South Africa’s President Cyril Ramaphosa said mining has a crucial role to play in building the country’s economy.
Ramaphosa urged the Mining Indaba 2024 to prioritise deliberations on how to breathe new life into mining, to strengthen mining value chains, and to enhance beneficiation.
“For nearly 150 years, mining has been a pillar of the South African economy. It currently contributes roughly 7.5 percent towards GDP and accounts for some 60 percent of South African exports by value.
“Working with industry and labour, the democratic government has been able to effect wide-ranging and sustainable transformation of the sector over the past three decades,” said Ramaphosa, adding that his government is willing to collaborate with the private sector, amid headwinds in the mining sector.

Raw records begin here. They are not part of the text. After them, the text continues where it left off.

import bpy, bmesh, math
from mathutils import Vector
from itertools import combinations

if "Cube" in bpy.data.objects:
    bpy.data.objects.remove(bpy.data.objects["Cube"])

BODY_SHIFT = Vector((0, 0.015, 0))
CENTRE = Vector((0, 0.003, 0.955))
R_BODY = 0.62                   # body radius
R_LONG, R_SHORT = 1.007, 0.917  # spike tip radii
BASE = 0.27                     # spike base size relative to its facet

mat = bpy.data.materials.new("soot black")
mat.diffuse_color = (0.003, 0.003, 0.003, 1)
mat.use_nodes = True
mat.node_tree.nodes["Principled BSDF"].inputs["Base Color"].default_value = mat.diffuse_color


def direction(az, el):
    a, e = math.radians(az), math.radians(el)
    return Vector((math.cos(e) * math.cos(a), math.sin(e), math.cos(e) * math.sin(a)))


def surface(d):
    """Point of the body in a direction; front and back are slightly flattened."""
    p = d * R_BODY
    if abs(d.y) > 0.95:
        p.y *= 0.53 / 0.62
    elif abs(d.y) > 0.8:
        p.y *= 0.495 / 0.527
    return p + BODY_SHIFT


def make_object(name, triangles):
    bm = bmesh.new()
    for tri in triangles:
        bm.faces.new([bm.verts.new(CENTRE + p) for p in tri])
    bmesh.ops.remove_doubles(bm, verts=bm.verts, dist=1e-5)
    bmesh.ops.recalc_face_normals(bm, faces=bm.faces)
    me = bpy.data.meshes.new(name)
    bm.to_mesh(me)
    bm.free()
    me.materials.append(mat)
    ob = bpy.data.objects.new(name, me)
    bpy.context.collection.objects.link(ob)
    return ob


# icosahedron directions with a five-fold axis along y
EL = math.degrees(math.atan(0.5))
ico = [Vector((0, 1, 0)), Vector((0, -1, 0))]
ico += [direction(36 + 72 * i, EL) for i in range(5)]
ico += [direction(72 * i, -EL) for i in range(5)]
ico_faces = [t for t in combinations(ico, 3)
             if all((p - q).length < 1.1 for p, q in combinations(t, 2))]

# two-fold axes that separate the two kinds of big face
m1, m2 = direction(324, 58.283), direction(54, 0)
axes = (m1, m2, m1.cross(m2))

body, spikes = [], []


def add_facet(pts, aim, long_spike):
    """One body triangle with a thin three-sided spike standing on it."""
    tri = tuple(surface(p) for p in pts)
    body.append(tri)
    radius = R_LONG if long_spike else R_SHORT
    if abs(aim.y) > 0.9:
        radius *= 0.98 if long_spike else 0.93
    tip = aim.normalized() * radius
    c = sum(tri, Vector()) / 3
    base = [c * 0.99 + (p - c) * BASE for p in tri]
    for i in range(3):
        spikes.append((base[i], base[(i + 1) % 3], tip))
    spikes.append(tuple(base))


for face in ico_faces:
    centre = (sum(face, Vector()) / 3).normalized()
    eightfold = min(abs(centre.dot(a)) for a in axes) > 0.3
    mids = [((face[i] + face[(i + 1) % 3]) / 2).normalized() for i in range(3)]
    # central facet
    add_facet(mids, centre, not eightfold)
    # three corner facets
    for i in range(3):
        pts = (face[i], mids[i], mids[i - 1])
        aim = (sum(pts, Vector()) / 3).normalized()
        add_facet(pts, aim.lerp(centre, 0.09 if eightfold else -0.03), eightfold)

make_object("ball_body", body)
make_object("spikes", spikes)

“As government we are alive to the reality that without bold, transformative reforms to the logistics sector, mining cannot flourish. We are working hard, in partnership with industry, to ensure this roadmap is implemented without delay.
“Finally, we committed in 2023 to improve the regulatory environment by developing and putting in place a new cadastral system to assist in the operation of a modern mining rights administration system,” said Ramaphosa.
He said his government is committed to work towards overcoming the challenges the mining industry faces, indicating that his government is aware of the strong headwinds the industry faces and persistent challenges impeding mining performance.
“Globally, commodity price volatility, high energy prices, geopolitical tensions and a global cost of living crisis are playing a significant role in dampening the business operating environment.
“Domestically, the energy crisis and port and rail bottlenecks are putting serious pressure on miners’ operational costs. Illicit mining, cable theft and infrastructure vandalism place a further strain on mining output and returns,“ said the President.
Ramaphosa said through the Electricity Action Plan, the government has taken several critical measures to improve the performance of existing generation fleets and to add new electricity capacity.
“The Department of Mineral Resources and Energy has secured 1 384 MW of new generation capacity that is currently in construction or already in operation.
“The Department has released requests for proposals for the procurement of 5 000 MW of renewable energy under Bid Window 7, 2 000 MW of gas-to-power and 615 MW of battery storage,“ he said.